‘So it’s a yes, then.’ Shravan ran a hand through his tousled hair. ‘I have been such a fool. I actually thought – ha – where did you meet him?’
‘Shravan,’ said Mahima, ‘it’s not like that. I am going to a new city. A friend has offered to help. That’s all.’
‘What’s his name?’
‘You need to calm down.’
Shravan pursed his lips together, both hands buried in his hair, and forced himself to take a slow breath. One. Two. Four.
‘I am calm,’ he said. ‘What’s his name?’
Mahima held the handle of her suitcase. ‘You don’t know him.’
‘What does he do?’
‘Why do you want to know?’
‘How much does he earn per month?’
Mahima closed her eyes, let out a breath. ‘I need to go.’
‘My cab is here.’
‘Cancel it. We’ll work it out. I promise.’
‘I have a flight that leaves in two hours.’
‘There is a flight that leaves every two hours from here to Mumbai,’ said Shravan, reaching out to hold Mahima by the wrist. ‘Stay for one night. Tomorrow, if you still want to go, I will drop you at the airport myself.’
Her grip on the suitcase handle only strengthened. She raised her wrist and twisted it out of his grasp. ‘Shravan, you’re beginning to sound like a creep.’
She took a few steps toward the main door. He followed her.
‘Please,’ he said. ‘I will be a mess without you.’
‘And I will be a mess without you,’ she said, to the door. At the touch of her hand the spring lock came open. ‘But this is the best for both of us. Trust me.’ She was putting on her shoes now. Her phone beeped again.
‘Haan bhaiya,’ she said to it, after touching the screen. ‘I will be down in five minutes.’
In a minute a sense of calm came over them both. The shoelaces were tied. The suitcase stood outside the door. She looked up at him, uncertainly, her arms half-rising.
He shook his head.

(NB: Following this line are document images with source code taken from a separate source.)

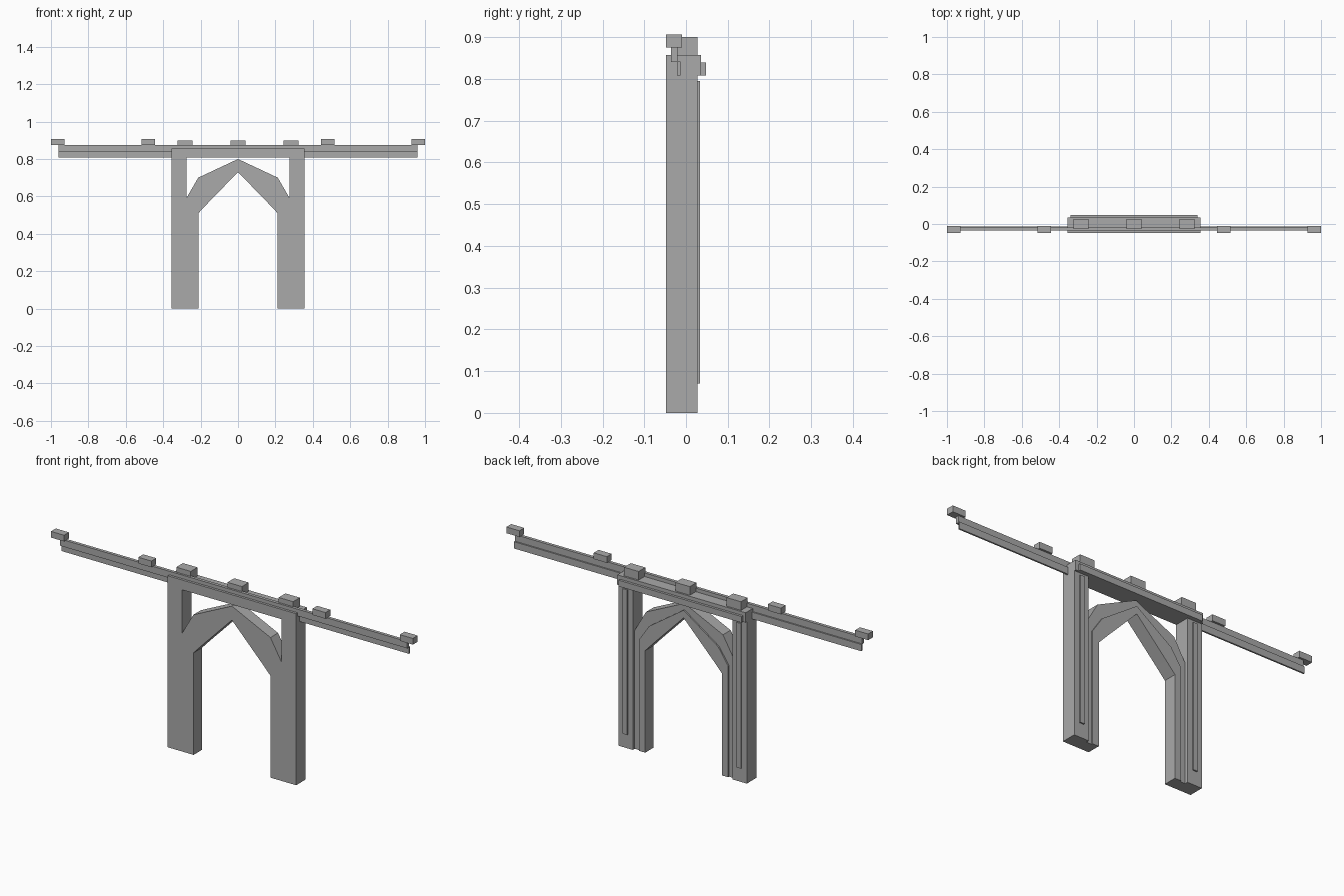
import bpy, bmesh

if "Cube" in bpy.data.objects:
    bpy.data.objects.remove(bpy.data.objects["Cube"])

grey = bpy.data.materials.new("stone_grey")
grey.diffuse_color = (0.4, 0.4, 0.4, 1)
grey.use_nodes = True
grey.node_tree.nodes["Principled BSDF"].inputs["Base Color"].default_value = grey.diffuse_color


def make_object(name, bm):
    bmesh.ops.recalc_face_normals(bm, faces=bm.faces[:])
    mesh = bpy.data.meshes.new(name)
    bm.to_mesh(mesh)
    bm.free()
    mesh.materials.append(grey)
    obj = bpy.data.objects.new(name, mesh)
    bpy.context.collection.objects.link(obj)
    return obj


def box(name, x0, x1, y0, y1, z0, z1):
    bm = bmesh.new()
    bmesh.ops.create_cube(bm, size=1)
    for v in bm.verts:
        v.co.x = x1 if v.co.x > 0 else x0
        v.co.y = y1 if v.co.y > 0 else y0
        v.co.z = z1 if v.co.z > 0 else z0
    return make_object(name, bm)


def prism(name, outline, y0, y1):
    """Extrude an outline in the xz plane along y."""
    bm = bmesh.new()
    face = bm.faces.new([bm.verts.new((x, y0, z)) for x, z in outline])
    ext = bmesh.ops.extrude_face_region(bm, geom=[face])
    for v in ext["geom"]:
        if isinstance(v, bmesh.types.BMVert):
            v.co.y = y1
    return make_object(name, bm)


# Arch edges, from the foot to the apex
INNER = [(0.212, 0), (0.212, 0.51), (0.165, 0.56), (0, 0.73)]
OUTER = [(0.275, 0), (0.275, 0.592), (0.213, 0.70), (0, 0.80)]


def arch_band(t0, t1):
    """Closed outline between two fractions of the arch thickness."""
    def edge(t):
        half = [(a[0] + (b[0] - a[0]) * t, a[1] + (b[1] - a[1]) * t)
                for a, b in zip(INNER, OUTER)]
        return half + [(-x, z) for x, z in half[-2::-1]]
    return edge(t0) + edge(t1)[::-1]


# Pointed arch with a raised moulding on the back
prism("arch", arch_band(0, 1), -0.048, 0.012)
prism("arch_moulding", arch_band(0, 0.55), 0.012, 0.019)

# Pillars with a slim strip on the back
for side, s in (("right", 1), ("left", -1)):
    def span(a, b):
        return sorted((s * a, s * b))
    box(side + "_pillar", *span(0.275, 0.355), -0.048, 0.027, 0, 0.808)
    box(side + "_pillar_strip", *span(0.302, 0.327), 0.027, 0.034, 0.07, 0.795)

# Lintel with a strip on the back
box("lintel", -0.355, 0.355, -0.048, 0.036, 0.808, 0.857)
box("lintel_strip", -0.34, 0.34, 0.036, 0.048, 0.808, 0.839)

# Long two-step rail
box("upper_rail", -0.96, 0.96, -0.036, -0.020, 0.841, 0.875)
box("lower_rail", -0.96, 0.96, -0.021, -0.013, 0.808, 0.842)

# Blocks on the lintel
for i, x in enumerate((-0.283, 0, 0.283)):
    box(f"lintel_block_{i}", x - 0.04, x + 0.04, -0.026, 0.027, 0.857, 0.9)

# Small blocks on the rail
for i, x in enumerate((-0.964, -0.481, 0.481, 0.964)):
    box(f"rail_block_{i}", x - 0.036, x + 0.036, -0.048, -0.01, 0.875, 0.906)
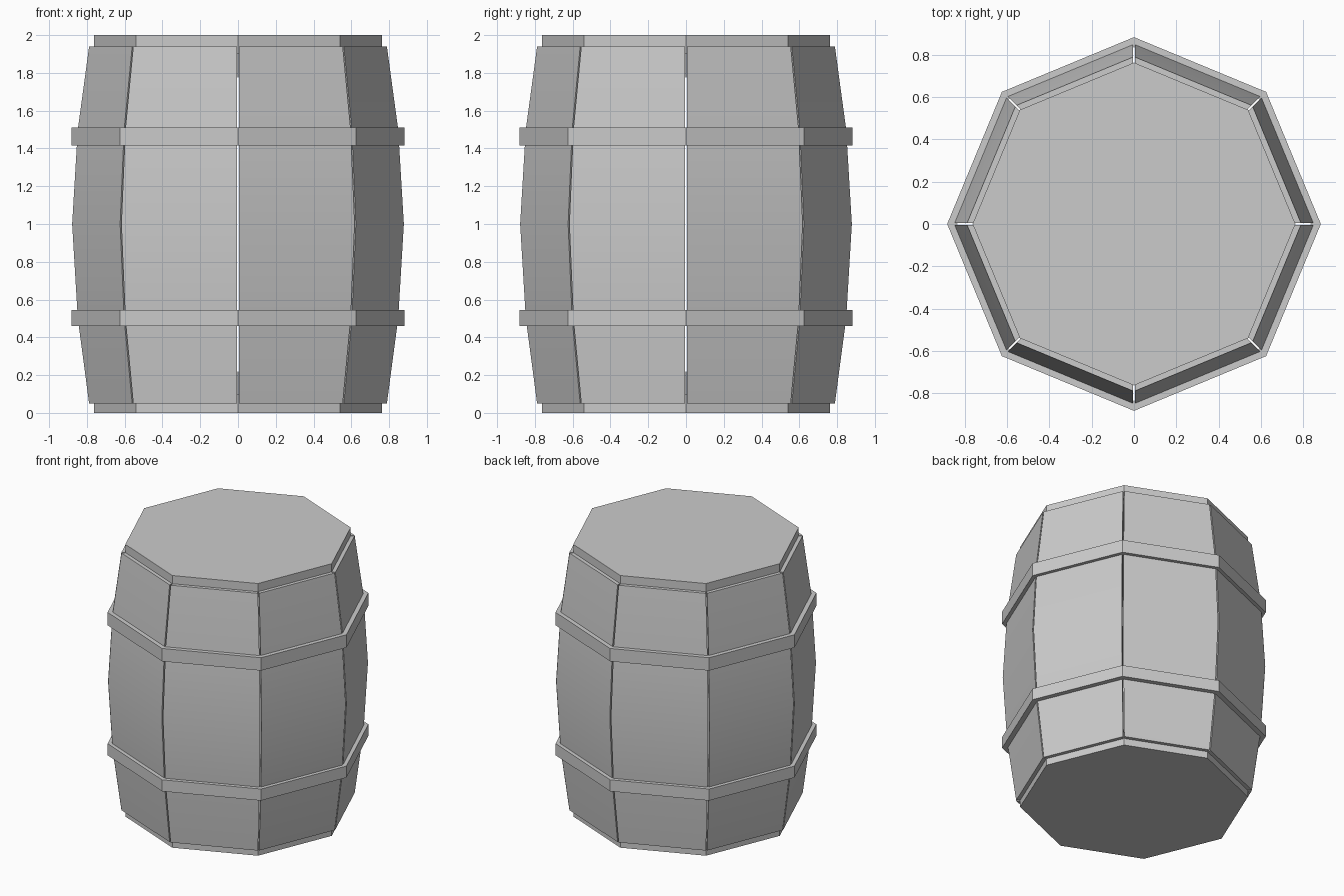
import bpy, bmesh
from math import cos, sin, pi

if "Cube" in bpy.data.objects:
    bpy.data.objects.remove(bpy.data.objects["Cube"])

SIDES = 8
# (height, outer corner radius) of the bulging stave profile
PROFILE = [(0.05, 0.79), (0.5, 0.85), (1.0, 0.88), (1.5, 0.85), (1.94, 0.79)]
THICK, GAP = 0.06, 0.005


def corner(i, r, z):
    a = 2 * pi * i / SIDES
    return (r * cos(a), r * sin(a), z)


def finish(name, bm, smooth=False):
    bmesh.ops.recalc_face_normals(bm, faces=bm.faces)
    mesh = bpy.data.meshes.new(name)
    bm.to_mesh(mesh)
    bm.free()
    ob = bpy.data.objects.new(name, mesh)
    bpy.context.collection.objects.link(ob)
    if smooth:
        bpy.ops.object.select_all(action='DESELECT')
        ob.select_set(True)
        bpy.context.view_layer.objects.active = ob
        bpy.ops.object.shade_smooth_by_angle(angle=pi / 6)
    return ob


def stave(i):
    # one plank: a four-sided section swept up the profile
    bm = bmesh.new()
    rows = []
    t = GAP / 0.67  # seam inset as a fraction of the side
    for z, r in PROFILE:
        row = []
        for rad, flip in ((r, 0), (r, 1), (r - THICK, 1), (r - THICK, 0)):
            a, b = corner(i, rad, z), corner(i + 1, rad, z)
            f = 1 - t if flip else t
            row.append(bm.verts.new([p + (q - p) * f for p, q in zip(a, b)]))
        rows.append(row)
    for lo, hi in zip(rows, rows[1:]):
        for k in range(4):
            n = (k + 1) % 4
            bm.faces.new((lo[k], lo[n], hi[n], hi[k]))
    bm.faces.new(rows[0])
    bm.faces.new(rows[-1])
    finish(f"stave_{i + 1}", bm, True)


def hoop(name, z0, z1, outer=0.882, inner=0.835):
    bm = bmesh.new()
    section = [(outer, z0), (outer, z1), (inner, z1), (inner, z0)]
    cols = [[bm.verts.new(corner(i, r, z)) for r, z in section] for i in range(SIDES)]
    for i in range(SIDES):
        a, b = cols[i], cols[(i + 1) % SIDES]
        for k in range(4):
            n = (k + 1) % 4
            bm.faces.new((a[k], b[k], b[n], a[n]))
    finish(name, bm)


def lid(name, z0, z1, r=0.762):
    bm = bmesh.new()
    lo = [bm.verts.new(corner(i, r, z0)) for i in range(SIDES)]
    hi = [bm.verts.new(corner(i, r, z1)) for i in range(SIDES)]
    bm.faces.new(lo)
    bm.faces.new(hi)
    for i in range(SIDES):
        n = (i + 1) % SIDES
        bm.faces.new((lo[i], lo[n], hi[n], hi[i]))
    finish(name, bm)


# Eight staves
for i in range(SIDES):
    stave(i)

# Two hoops
hoop("lower_hoop", 0.46, 0.545)
hoop("upper_hoop", 1.415, 1.51)

# End caps
lid("bottom_cap", 0.0, 0.1)
lid("top_lid", 1.9, 2.0)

She gave him a nod. ‘Bye, Shravan,’ she said. ‘All the best with everything.’
He did not respond. His vision blurred again. He removed his glasses and pinched the inner corners of his eyes. When he put them back on, she was not to be seen. Somewhere out in the hallway, the elevator bells rang. The doors growled open, then shut.
He went to the main door, closed it, touched his forehead to it. He stood there with his fist raised. He said softly, ‘Bitch.’

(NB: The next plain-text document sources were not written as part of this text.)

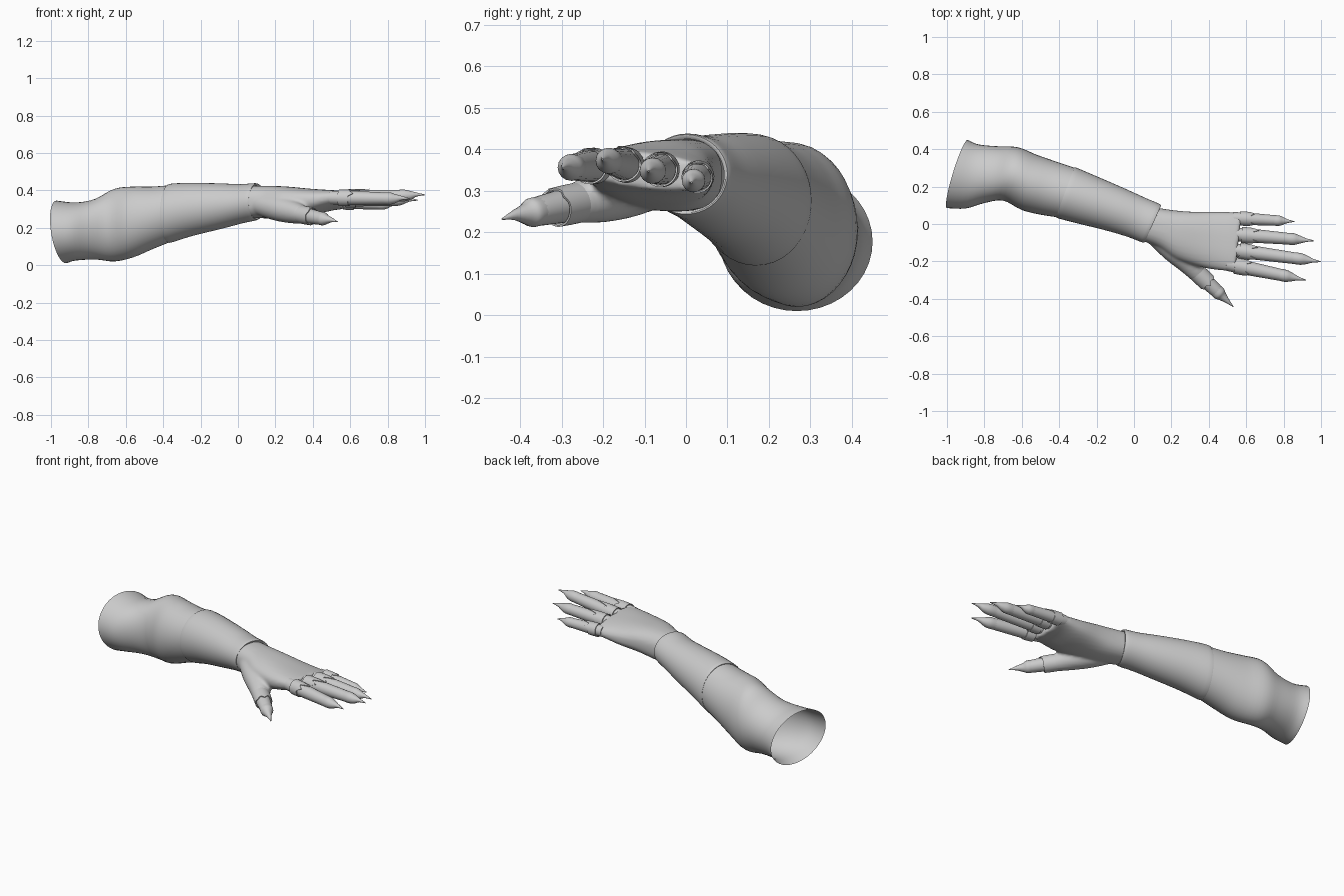
import bpy, bmesh, math
from mathutils import Vector as V

if "Cube" in bpy.data.objects:
    bpy.data.objects.remove(bpy.data.objects["Cube"])

grey = bpy.data.materials.new("plain grey")
grey.diffuse_color = (0.6, 0.6, 0.6, 1)
grey.use_nodes = True
grey.node_tree.nodes["Principled BSDF"].inputs["Base Color"].default_value = grey.diffuse_color


def spline(a, b, c, d, t):
    """Catmull-Rom blend between b and c."""
    return 0.5 * (2 * b + (c - a) * t + (2 * a - 5 * b + 4 * c - d) * t * t
                  + (3 * b - a - 3 * c + d) * t ** 3)


def finish(name, bm, angle=40):
    bmesh.ops.recalc_face_normals(bm, faces=bm.faces)
    me = bpy.data.meshes.new(name)
    bm.to_mesh(me)
    bm.free()
    ob = bpy.data.objects.new(name, me)
    bpy.context.collection.objects.link(ob)
    me.materials.append(grey)
    bpy.ops.object.select_all(action='DESELECT')
    ob.select_set(True)
    bpy.context.view_layer.objects.active = ob
    bpy.ops.object.shade_smooth_by_angle(angle=math.radians(angle))
    return ob


def loft(bm, secs, n=32, steps=4, power=2.0, caps=True):
    """Skin rings given as (centre, side half-vector, up half-vector)."""
    dense = []
    for i in range(len(secs) - 1):
        p = [secs[max(0, min(len(secs) - 1, i + k))] for k in (-1, 0, 1, 2)]
        for s in range(steps):
            dense.append([spline(*(q[j] for q in p), s / steps) for j in range(3)])
    dense.append(secs[-1])
    rings = []
    for c, side, up in dense:
        ring = []
        for k in range(n):
            a = 2 * math.pi * k / n
            ca, sa = math.cos(a), math.sin(a)
            x = math.copysign(abs(ca) ** (2 / power), ca)
            y = math.copysign(abs(sa) ** (2 / power), sa)
            ring.append(bm.verts.new(c + side * x + up * y))
        rings.append(ring)
    for r, q in zip(rings, rings[1:]):
        for k in range(n):
            bm.faces.new((r[k], r[(k + 1) % n], q[(k + 1) % n], q[k]))
    if caps:
        bm.faces.new(rings[0])
        bm.faces.new(rings[-1])


def span(lx, ly, rx, ry, top, bottom, lean=0.0, tilt=0.0):
    """Ring from its left point, right point and height range."""
    c = V(((lx + rx) / 2, (ly + ry) / 2, (top + bottom) / 2))
    return (c, V(((lx - rx) / 2, (ly - ry) / 2, -tilt)), V((lean, 0, (top - bottom) / 2)))


def rod(points, flat=1.0):
    """Rings square to a path of (position, radius)."""
    out = []
    for i, (p, r) in enumerate(points):
        d = (V(points[min(i + 1, len(points) - 1)][0]) - V(points[max(i - 1, 0)][0])).normalized()
        side = V((0, 0, 1)).cross(d).normalized()
        out.append((V(p), side * r, d.cross(side) * r * flat))
    return out


# Upper sleeve, open at the elbow end
bm = bmesh.new()
loft(bm, [
    span(-.89, .45, -1.0, .085, .345, .01, -.025),
    span(-.83, .425, -.90, .083, .335, .025),
    span(-.72, .415, -.80, .112, .355, .03),
    span(-.62, .41, -.70, .125, .408, .02),
    span(-.52, .37, -.60, .075, .42, .042),
    span(-.42, .335, -.50, .05, .42, .085),
    span(-.30, .295, -.40, .035, .428, .13)], n=40, caps=False)
finish("upper_sleeve", bm)

# Forearm cuff, with small turned-in rims
bm = bmesh.new()
loft(bm, [
    span(-.312, .292, -.408, .042, .422, .13),
    span(-.312, .302, -.41, .032, .435, .12),
    span(-.20, .255, -.30, .003, .44, .155),
    span(-.05, .19, -.14, -.037, .437, .193),
    span(.06, .14, -.03, -.07, .433, .222),
    span(.14, .105, .05, -.10, .438, .24),
    span(.139, .092, .053, -.085, .425, .252)], n=40, caps=False)
finish("forearm_cuff", bm)

# Glove: palm and thumb root fused into one skin
bm = bmesh.new()
loft(bm, [
    span(.11, .09, .03, -.085, .424, .253),
    span(.20, .075, .13, -.125, .424, .25),
    span(.30, .066, .23, -.19, .42, .255),
    span(.42, .066, .38, -.235, .407, .272, 0, .008),
    span(.52, .063, .49, -.25, .398, .297, 0, .015),
    span(.575, .058, .54, -.255, .392, .305, 0, .018)], n=40, power=2.4)
loft(bm, rod([((.12, -.06, .325), .06), ((.21, -.135, .305), .068),
              ((.29, -.205, .285), .062), ((.35, -.275, .268), .047)]), n=24)
glove = finish("glove", bm)
m = glove.modifiers.new("fuse", 'REMESH')
m.mode = 'VOXEL'
m.voxel_size = 0.009
m.use_smooth_shade = True
m = glove.modifiers.new("soften", 'SMOOTH')
m.iterations = 6


def collar(name, base, tip, r, length, spike):
    """Thin band round a digit with a zigzag front edge."""
    b, d = V(base), (V(tip) - V(base)).normalized()
    side = V((0, 0, 1)).cross(d).normalized()
    up = d.cross(side)
    bm = bmesh.new()
    n, rows = 48, []
    for t, rr in ((0, .88), (0, 1.0), (.5, 1.0), (1, .98), (1, .88)):
        row = []
        for k in range(n):
            a = 2 * math.pi * k / n
            off = abs((a - math.pi / 2 + math.pi) % (2 * math.pi) - math.pi)
            ext = max(0, 1 - off / .45) + .5 * max(0, 1 - abs(off - .9) / .45)
            radial = side * math.cos(a) + up * math.sin(a)
            row.append(bm.verts.new(b + d * t * (length + spike * ext) + radial * r * rr))
        rows.append(row)
    for p, q in zip(rows, rows[1:]):
        for k in range(n):
            bm.faces.new((p[k], p[(k + 1) % n], q[(k + 1) % n], q[k]))
    finish(name, bm)


def digit(name, base, tip, r, claw, spike, collar_len=.055):
    """Finger, claw and collar; claw is the fraction where the claw begins."""
    b, t = V(base), V(tip)
    d = t - b

    def at(f, dz=0.0):
        return b + d * f + V((0, 0, dz))
    bm = bmesh.new()
    loft(bm, rod([(at(-.12), r * .95), (at(.1), r), (at(claw * .55), r * .92),
                  (at(claw), r * .78), (at(claw + .07), r * .45)]), n=20)
    finish(name, bm)
    # Pointed claw
    bm = bmesh.new()
    loft(bm, rod([(at(claw - .1), r * .84), (at(claw), r * .84), (at(claw + .08), r * .6),
                  (at(claw + (1 - claw) * .6, .003), r * .28), (at(1), .002)]), n=16)
    finish(name + "_claw", bm)
    collar(name + "_collar", base, tip, r * 1.16, collar_len, spike)


# Fingers and thumb
digit("little_finger", (.565, .03, .335), (.857, .013, .32), .033, .72, .045)
digit("ring_finger", (.575, -.058, .352), (.962, -.09, .347), .037, .72, .075)
digit("middle_finger", (.565, -.143, .362), (1.0, -.202, .376), .037, .75, .085)
digit("index_finger", (.54, -.222, .36), (.92, -.30, .355), .038, .72, .06)
digit("thumb", (.335, -.258, .272), (.532, -.443, .232), .042, .62, .02, .08)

When he came back to the mattress, he found that it still carried her smell. In a fit of anger he crumpled up the bed sheet and flung it at the corner. He would have to ask Durga to acid wash the apartment. To remove her taint from every nook, every edge.
For a long time he sat, leaning back against the wall, looking at the point she had stood that morning, with her hand on the suitcase handle. He saw her face soften, adopt a rapturous expression of awe, and he thought of her running to him with her arms outstretched. He was here too, of course, on his feet, picking her up and swirling her around. They were surrounded by sofas, a glass-top coffee table, and fifty-inch television.
He looked to his side, at the pile of books. He picked up the one on the top, a rather slim volume: Man’s Search For Meaning. He opened it to roughly the middle page, and tore it along the spine. Methodically, he proceeded to do the same with all the books in the stack. Camus. Gandhi. Marx. Tolstoy. Chekhov. Gorky. One after the other.
Again he sat, watching the tattered pages, the random paragraphs highlighted in fluorescent green. He would ask Durga to take them all to the waste paper man down the street, see if she could get him to give perhaps forty rupees in return. He would give her ten, keep thirty.
He was going to shave today. Yes, first, a shave. Then a haircut. Close cropped around the ears. Just enough on the scalp to achieve an old-fashioned side-part. He would shower. No, a bath. Shampoo for the hair. Soap for the body. He would scrub himself at least three times over. Get rid of all the stench. Then he would call Ma, tell her that she was to stop sending him money from next month.
But before that…
He reached for his phone. He found Vinay’s name, dialled it. As always, it rang three times before Vinay answered it. He had some kind of superstition about answering phone calls on the fourth ring.
‘Bolo bhai,’ he said. ‘Kaise yaad kiya?’
‘Vinay,’ said Shravan. ‘Wanted to ask for a favour.’
‘Tell me.’ Shravan heard low sounds of people speaking in the background. ‘Anything for you, bro.’
‘That lead copywriting job you said I could interview for if I was interested,’ said Shravan. ‘Is the position still available?’